◆ EXERCISE GOAL: All of the listing must be given again exactly, except that the images are dropped.

......

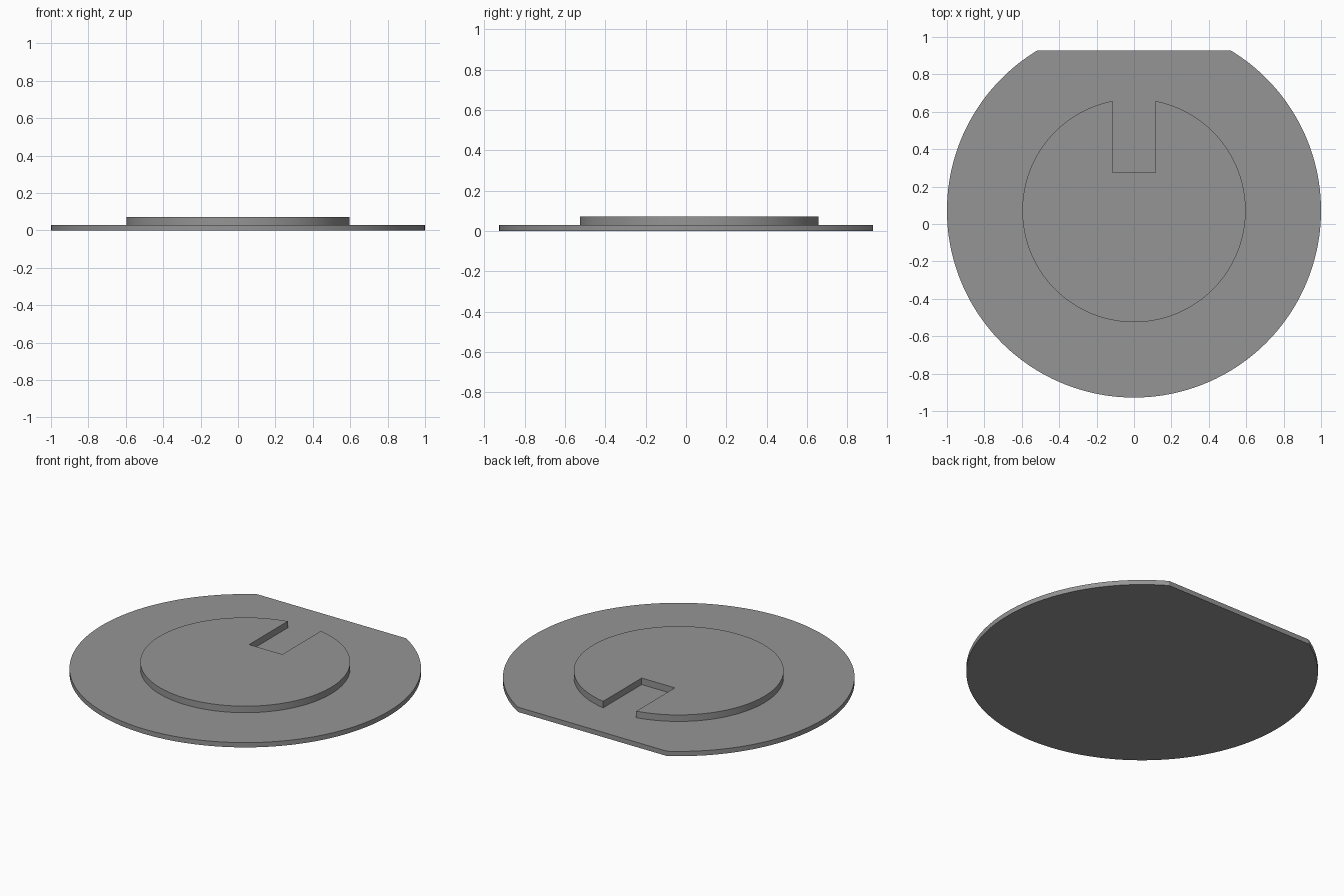
import bpy, bmesh, math

if "Cube" in bpy.data.objects:
    bpy.data.objects.remove(bpy.data.objects["Cube"])

CENTRE_Y = 0.072

grey = bpy.data.materials.new("plain grey")
grey.diffuse_color = (0.3, 0.3, 0.3, 1)
grey.use_nodes = True
grey.node_tree.nodes["Principled BSDF"].inputs["Base Color"].default_value = grey.diffuse_color


def arc(radius, half_gap, steps=160):
    """Open circle that leaves a gap of half-angle half_gap at the back (+y)."""
    start = math.pi / 2 + half_gap
    sweep = 2 * math.pi - 2 * half_gap
    return [(radius * math.cos(start + sweep * i / steps),
             CENTRE_Y + radius * math.sin(start + sweep * i / steps))
            for i in range(steps + 1)]


def slab(name, outline, z0, z1):
    """Extrude a closed outline between two heights."""
    bm = bmesh.new()
    face = bm.faces.new([bm.verts.new((x, y, z0)) for x, y in outline])
    top = bmesh.ops.extrude_face_region(bm, geom=[face], use_keep_orig=True)["geom"]
    for v in top:
        if isinstance(v, bmesh.types.BMVert):
            v.co.z = z1
    bmesh.ops.recalc_face_normals(bm, faces=bm.faces)
    mesh = bpy.data.meshes.new(name)
    bm.to_mesh(mesh)
    bm.free()
    mesh.materials.append(grey)
    obj = bpy.data.objects.new(name, mesh)
    bpy.context.collection.objects.link(obj)
    bpy.ops.object.select_all(action='DESELECT')
    obj.select_set(True)
    bpy.context.view_layer.objects.active = obj
    bpy.ops.object.shade_smooth_by_angle(angle=math.radians(30))


# Round base plate with one flat edge at the back
slab("base_plate", arc(1.0, math.acos(0.856)), 0.0, 0.03)

# Raised disc with a rectangular slot open to the back
SLOT = 0.115
disc = arc(0.597, math.asin(SLOT / 0.597))
slab("slotted_disc", disc + [(SLOT, 0.275), (-SLOT, 0.275)], 0.03, 0.071)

......

◆ RESPONSE TO THE TASK:
import bpy, bmesh, math

if "Cube" in bpy.data.objects:
    bpy.data.objects.remove(bpy.data.objects["Cube"])

CENTRE_Y = 0.072

grey = bpy.data.materials.new("plain grey")
grey.diffuse_color = (0.3, 0.3, 0.3, 1)
grey.use_nodes = True
grey.node_tree.nodes["Principled BSDF"].inputs["Base Color"].default_value = grey.diffuse_color


def arc(radius, half_gap, steps=160):
    """Open circle that leaves a gap of half-angle half_gap at the back (+y)."""
    start = math.pi / 2 + half_gap
    sweep = 2 * math.pi - 2 * half_gap
    return [(radius * math.cos(start + sweep * i / steps),
             CENTRE_Y + radius * math.sin(start + sweep * i / steps))
            for i in range(steps + 1)]


def slab(name, outline, z0, z1):
    """Extrude a closed outline between two heights."""
    bm = bmesh.new()
    face = bm.faces.new([bm.verts.new((x, y, z0)) for x, y in outline])
    top = bmesh.ops.extrude_face_region(bm, geom=[face], use_keep_orig=True)["geom"]
    for v in top:
        if isinstance(v, bmesh.types.BMVert):
            v.co.z = z1
    bmesh.ops.recalc_face_normals(bm, faces=bm.faces)
    mesh = bpy.data.meshes.new(name)
    bm.to_mesh(mesh)
    bm.free()
    mesh.materials.append(grey)
    obj = bpy.data.objects.new(name, mesh)
    bpy.context.collection.objects.link(obj)
    bpy.ops.object.select_all(action='DESELECT')
    obj.select_set(True)
    bpy.context.view_layer.objects.active = obj
    bpy.ops.object.shade_smooth_by_angle(angle=math.radians(30))


# Round base plate with one flat edge at the back
slab("base_plate", arc(1.0, math.acos(0.856)), 0.0, 0.03)

# Raised disc with a rectangular slot open to the back
SLOT = 0.115
disc = arc(0.597, math.asin(SLOT / 0.597))
slab("slotted_disc", disc + [(SLOT, 0.275), (-SLOT, 0.275)], 0.03, 0.071)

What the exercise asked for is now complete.